Wednesday, May 20, 2009


I've been thinking about love. Not sure why. It's just been on my mind lately. The word love is probably one of the most over-used words in the English language. Often I find myself answering "LOVE it" when someone who asks me, "do you like your _____?" or "how do you feel about ____?" Perhaps I over-state?

Love is Action. It's the "do" and "be" in the marriage covenant, "Do you be your..." Love is not a feeling. I love my husband. We've been married almost 10 years. While I still get those sharp lightening bolts down my spine every now and then when I look at him, I am pretty damn sure loving him is not that crazy hormonal state I was in when I first met him. That would have been something akin to lust and passion and need. Loving someone takes effort from time to time--hard, gut busting, tear filled, how did I ever marry you, we are never going to get past this, are we still arguing about this issue, work. But using the tools we have been given in love--patience, perseverance, forgiveness, truthfulness, hopefulness, and charity, we can build a love relationship that is almost perfect.

The Greek term agape translates into English as "love", but it means so much more than that. Wikipedia defines agape by referencing well-known author C. S. Lewis. "In his book The Four Loves, lists agape as describing the highest level of love known to humanity—a selfless love, a love that was passionately committed to the well-being of the other." ( Lewis, C. S. (June 5, 2002). The Four Loves. Fount. ISBN 0-00-628089-7. ) Since my husband and I committed to care more about each other than ourselves, our marriage works itself out--most of the time.

Love isn't an easy road. It's fraught with disappointment, loss of trust, selfishness, and human frailty. Sometimes we lose. Sometimes we lose really big. It takes work to build something worthwhile and it takes more work to save something worth keeping. It is hard to love something that doesn't want to be loved. It is harder to forgive someone who doesn't want forgiveness. The amount of time and energy needed to rebuild trust that is lost is almost more than many of us have. It takes effort to extend charity to another person when you don't want to. If love were easy, we wouldn't have to pray "thy kingdom come," the kingdom would already be here. Don't kid yourself, you're going to hit snags.
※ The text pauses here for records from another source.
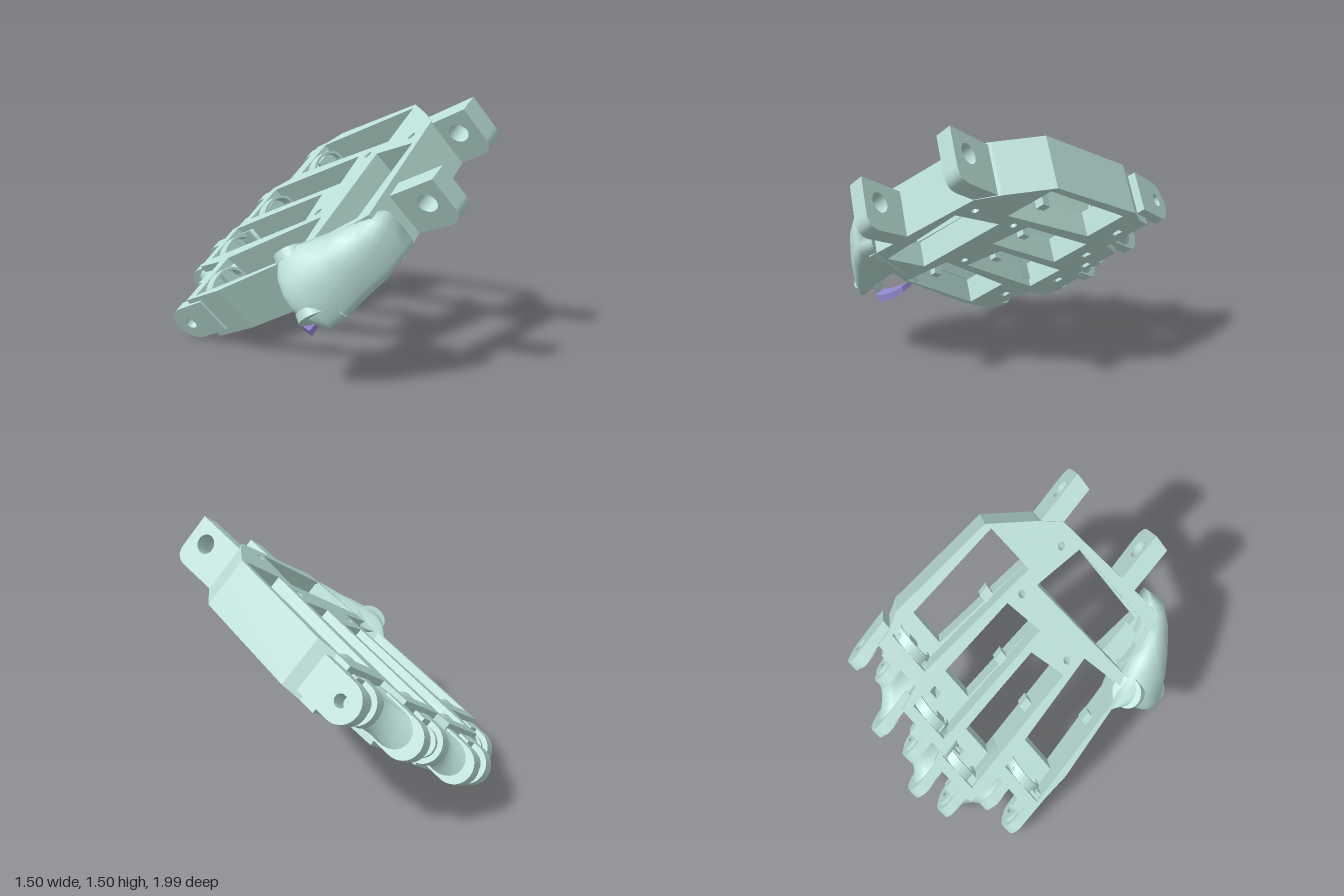
import * as THREE from 'three';

// Skewed working frame: X across the palm, Z toward the wrist, D through the thickness
const X = new THREE.Vector3(1, 0.667, 0);
const Z = new THREE.Vector3(0, 0.4615, 1);
const D = new THREE.Vector3(0.16, -0.24, 0.11);
const O = new THREE.Vector3(0, 0.953, 0);
const at = (x, z, t) => O.clone().addScaledVector(X, x).addScaledVector(Z, z).addScaledVector(D, t);

export function createModel() {
  const shell = new THREE.MeshStandardMaterial({ color: 0xb9ddd5, side: THREE.DoubleSide });
  shell.name = 'pale green shell';
  const violet = new THREE.MeshStandardMaterial({ color: 0x8f86cc, side: THREE.DoubleSide });
  violet.name = 'violet insert';
  const model = new THREE.Group();
  model.name = 'palm';

  const add = (name, geo, mat = shell) => {
    const mesh = new THREE.Mesh(geo, mat);
    mesh.name = name;
    model.add(mesh);
    return mesh;
  };
  const poly = (pts, Type = THREE.Shape) => new Type(pts.map(p => new THREE.Vector2(p[0], p[1])));
  const rect = (x0, y0, x1, y1, Type) => poly([[x0, y0], [x1, y0], [x1, y1], [x0, y1]], Type);
  const oval = (x, y, rx, ry, Type = THREE.Path) => new Type().absellipse(x, y, rx, ry, 0, Math.PI * 2, false);
  // Extrude a shape drawn on axes a, b along axis c
  const extrude = (shape, depth, a, b, c, origin) => {
    const geo = new THREE.ExtrudeGeometry(shape, { depth, bevelEnabled: false, curveSegments: 20 });
    return geo.applyMatrix4(new THREE.Matrix4().makeBasis(a, b, c).setPosition(origin));
  };
  // Slab across the palm, outlined in (z, t)
  const slab = (name, shape, x, w) => add(name, extrude(shape, w, Z, D, X, at(x - w / 2, 0, 0)));
  // Skin over rings of equal length, closed at both ends
  const loft = (rings) => {
    const n = rings[0].length, pos = [], idx = [];
    rings.forEach(r => r.forEach(p => pos.push(p.x, p.y, p.z)));
    for (let i = 0; i < rings.length - 1; i++) {
      for (let j = 0; j < n; j++) {
        const a = i * n + j, b = i * n + (j + 1) % n;
        idx.push(a, b, b + n, a, b + n, a + n);
      }
    }
    const last = (rings.length - 1) * n;
    for (let j = 1; j < n - 1; j++) idx.push(0, j + 1, j, last, last + j, last + j + 1);
    const geo = new THREE.BufferGeometry();
    geo.setAttribute('position', new THREE.Float32BufferAttribute(pos, 3));
    geo.setIndex(idx);
    geo.computeVertexNormals();
    return geo;
  };

  // Finger bays: wrist corners, x at the knuckle end, end z in the upper and lower layer
  const bays = [
    { L: [-0.55, 0.26], R: [-0.285, 0.20], bl: -0.585, br: -0.325, end: [-0.52, -0.36] },
    { L: [-0.255, 0.055], R: [-0.05, 0.0], bl: -0.26, br: -0.03, end: [-0.74, -0.57] },
    { L: [-0.015, 0.11], R: [0.20, 0.07], bl: 0.02, br: 0.25, end: [-0.67, -0.44] },
    { L: [0.22, 0.27], R: [0.485, 0.25], bl: 0.31, br: 0.545, end: [-0.5, -0.36] },
  ];
  const outline = [
    [-0.615, -0.3], [-0.56, 0.27], [-0.44, 0.66], [0.23, 0.56], [0.33, 0.46], [0.52, 0.24],
    [0.6, -0.4], [0.57, -0.5], [0.57, -0.59], [0.3, -0.59], [0.28, -0.73], [0, -0.73], [-0.02, -0.8],
    [-0.3, -0.8], [-0.33, -0.59], [-0.6, -0.59],
  ];
  const screwHoles = [[-0.22, 0.12], [0.17, 0.16], [0.165, 0.475]];
  const sockets = [[-0.41, -0.5], [-0.12, -0.68], [0.17, -0.56], [0.09, -0.68], [0.42, -0.5]];

  // Palm frame in two layers, so that each bay has a step at its knuckle end
  [0, 1].forEach(layer => {
    const shape = poly(outline);
    bays.forEach(b => shape.holes.push(
      poly([b.L, [b.bl, b.end[layer]], [b.br, b.end[layer]], b.R], THREE.Path)));
    const left = layer ? [[-0.41, 0.55], [-0.38, 0.29]] : [[-0.425, 0.575], [-0.49, 0.31]];
    shape.holes.push(poly([...left, [0.14, 0.25], [0.085, 0.54]], THREE.Path));
    screwHoles.forEach(([x, z]) => shape.holes.push(oval(x, z, 0.02, 0.02)));
    if (layer) sockets.forEach(([x, z]) => shape.holes.push(
      rect(x - 0.025, z - 0.02, x + 0.025, z + 0.02, THREE.Path)));
    add(layer ? 'lowerFrame' : 'upperFrame', extrude(shape, 0.5, X, Z, D, at(0, 0, layer * 0.5)));
  });

  // Cupped seat at the knuckle end and small clip on the side wall of every bay
  bays.forEach(b => {
    const cx = (b.bl + b.br) / 2, end = b.end[0];
    const ring = oval(0.36, 0, 0.35, 0.112, THREE.Shape);
    ring.holes.push(oval(0.36, 0, 0.3, 0.097));
    add('baySeat', extrude(ring, 0.06, D, X, Z, at(cx, end - 0.005, 0)));
    const z = (b.L[1] + end) / 2 + 0.09;
    slab('bayClip', rect(z, 0.4, z + 0.06, 0.7), (b.L[0] + b.bl) / 2 + 0.015, 0.05);
  });

  // Wrist lugs with cross holes, rounded on the lower corner: x, tip z, base z, upper t, lower t
  [[-0.23, 0.9, 0.56, 0.13, 1.06], [0.272, 0.765, 0.4, 0.04, 1]].forEach(([x, tip, base, t0, t1]) => {
    const s = new THREE.Shape();
    s.moveTo(base, t0);
    s.lineTo(tip, t0);
    s.lineTo(tip, t1 - 0.28);
    s.quadraticCurveTo(tip, t1, tip - 0.08, t1);
    s.lineTo(base, 0.98);
    s.holes.push(oval(tip - 0.11, t0 + 0.38, 0.052, 0.185));
    slab('wristLug', s, x, 0.09);
  });

  // Knuckle prongs: two rounded ears for each finger
  const T = 0.48, RZ = 0.108, RT = 0.385;
  const fingers = [
    [[-0.59, -0.68], [-0.40, -0.69]],
    [[-0.25, -0.89], [-0.06, -0.935]],
    [[0.08, -0.82], [0.29, -0.85]],
    [[0.43, -0.65], [0.59, -0.69]],
  ];
  fingers.forEach(pair => pair.forEach(([x, z], side) => {
    const s = new THREE.Shape();
    s.moveTo(z + 0.2, T - RT);
    s.lineTo(z, T - RT);
    s.absellipse(z, T, RZ, RT, -Math.PI / 2, Math.PI / 2, true);
    s.lineTo(z + 0.2, T + RT);
    s.holes.push(oval(z, T, 0.034, 0.12));
    slab('knuckleProng', s, x, 0.055);
    // Raised ring on the side facing the finger
    const ring = oval(z, T, 0.08, 0.28, THREE.Shape);
    ring.holes.push(oval(z, T, 0.034, 0.12));
    slab('knuckleRing', ring, x + (side ? -0.033 : 0.033), 0.02);
    // Tongue beside the left prong
    if (!side) slab('knuckleTongue', rect(z + 0.03, 0.1, z + 0.18, 0.35), x + 0.06, 0.06);
  }));

  // Waisted webs joining neighbouring fingers
  for (let f = 0; f < 3; f++) {
    const [xa, za] = fingers[f][1], [xb, zb] = fingers[f + 1][0];
    const rings = [];
    for (let i = 0; i <= 8; i++) {
      const k = i / 8, waist = Math.sin(k * Math.PI);
      const x = xa + (xb - xa) * k, z = za + (zb - za) * k + 0.01 + 0.035 * waist;
      const rt = RT * (0.98 - 0.15 * waist), base = Math.max(za, zb) + 0.18;
      const ring = [at(x, base, T - rt)];
      for (let j = 0; j <= 14; j++) {
        const a = -Math.PI / 2 - Math.PI * j / 14;
        ring.push(at(x, z + RZ * Math.cos(a), T + rt * Math.sin(a)));
      }
      ring.push(at(x, base, T + rt));
      rings.push(ring);
    }
    add('knuckleWeb', loft(rings));
  }

  // Thumb base: a smooth mass flaring out of the side wall and front corner.
  // Each section has a rear end, a front end, a half thickness, a roundness and a downward shift.
  const e2 = D.clone().normalize();
  const sections = [
    [[-0.50, 0.485, 0.14], [-0.285, 0.895, 0.76], 0.152, 0.35, 0],
    [[-0.53, 0.57, 0.16], [-0.37, 0.85, 0.785], 0.158, 0.5, 0],
    [[-0.57, 0.61, 0.19], [-0.45, 0.76, 0.75], 0.168, 0.65, 0.01],
    [[-0.62, 0.60, 0.24], [-0.54, 0.64, 0.67], 0.168, 0.75, 0.01],
    [[-0.67, 0.54, 0.29], [-0.60, 0.51, 0.60], 0.148, 0.8, 0],
    [[-0.70, 0.49, 0.34], [-0.645, 0.43, 0.54], 0.11, 0.9, 0],
    [[-0.71, 0.46, 0.38], [-0.68, 0.43, 0.48], 0.04, 1, 0],
  ];
  add('thumbBase', loft(sections.map(([rear, front, b, power, shift]) => {
    const p = new THREE.Vector3(...rear), q = new THREE.Vector3(...front);
    const soft = v => Math.sign(v) * Math.pow(Math.abs(v), power);
    return Array.from({ length: 32 }, (_, j) => {
      const g = j / 32 * Math.PI * 2;
      return p.clone().lerp(q, 0.5 + 0.5 * soft(Math.cos(g))).addScaledVector(e2, shift + b * soft(Math.sin(g)));
    });
  })));

  // Thumb ears on a common hinge axis
  const hinge = new THREE.Vector3(0.08, 0.32, -0.26).normalize();
  const up = new THREE.Vector3(1, 0, 0).cross(hinge).normalize();
  const across = up.clone().cross(hinge).normalize();
  [[-0.59, 0.69, 0.28, 0.095], [-0.635, 0.42, 0.47, 0.09]].forEach(([x, y, z, r]) => {
    const ear = oval(0, 0, r, r, THREE.Shape);
    ear.holes.push(oval(0, 0, 0.033, 0.033));
    add('thumbEar', extrude(ear, 0.05, across, up, hinge, new THREE.Vector3(x, y, z)));
  });

  // Round seat and bracket of the thumb bay
  add('thumbSeat', extrude(oval(0.42, 0.34, 0.1, 0.3, THREE.Shape), 0.04, Z, D, X, at(-0.51, 0, 0)));
  slab('thumbBracket', rect(0.34, 0.25, 0.5, 0.55), -0.41, 0.1);

  // Stop post under the thumb
  const post = add('thumbPost', new THREE.CylinderGeometry(0.03, 0.03, 0.08, 16));
  post.position.set(-0.56, 0.46, 0.57);
  post.rotation.x = 1.2;

  // Curved violet pad below the thumb, running up and back into the shell
  const pad = new THREE.Shape();
  pad.moveTo(-0.62, 0.335);
  pad.lineTo(-0.59, 0.297);
  pad.quadraticCurveTo(-0.5, 0.325, -0.43, 0.385);
  pad.lineTo(-0.44, 0.415);
  pad.quadraticCurveTo(-0.53, 0.35, -0.62, 0.335);
  add('thumbPad', extrude(pad, 0.08, new THREE.Vector3(1, 0, -0.27), new THREE.Vector3(0, 1, 0),
    new THREE.Vector3(0, -0.3, 0.9), new THREE.Vector3(0, 0.024, 0.175)), violet);

  return model;
}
Sometimes your going to fall off the cliff. Sometimes a relationship can't be saved--whether a marriage, a parent-child, or friendship. Those are the most difficult moments.

I think love can also be defined as a natural extension of how you feel about human beings. How do you interact with people in general? Are you a trusting person? Do you have hope for something better out of people? Are you truthful with people? Do you nurture your friendships? Do you forgive easily? Do you give of yourself often? Are we acting out love as Jesus called us to? Do we reach beyond ourselves? Our ability to love is also based on our ability to receive love from others. Our capacity to love is exceeded only by our ability to forgive. Do we seek justice and mercy and honor and forgiveness and charity for others? The greatest commandment was to love one another. But this kind of love takes effort and prayer on your part. A commitment to the well-being of others regardless of yourself is not a mission to take lightly.

I think about love in this way. Love is a cup that is in a constant state of flow. The more love you pour out, the more love fills up your cup. The more love fills your cup, the more you want to pour out your love on others. So even when some acts of love fail, there are other acts of love that refill your cup, so that you will be able to act again. The love of Christ is constantly flowing out to us all the time. All we have to do is stand in the stream of it and let it flow over, around, and through us. We emerge strengthened in agape so that we may in turn practice agape with our spouse, our children, our friends, our community, and our world.

**The cup imagery comes from the "Companions in Christ" series and a beautiful explanation by my sister in Christ B.J. Neal. While I have adopted it as my own, it isn't my original idea. This imagery continues to sustain me and in using it again recently, I was reminded of this post. I felt I should credit the source, although I'm not sure I know which book the cup is in because we've talked about it in every text for four years now!


amy said...

Marla that was so beautiful. Thank you for sharing your thoughts. You put words to so much of what is on my heart right now too. I find myself lately, wishing that love and loving was easier, but I guess that would make it less valuable. I hope you are enjoying your summer. Take care.

amy said...

Just read this one again. I needed it!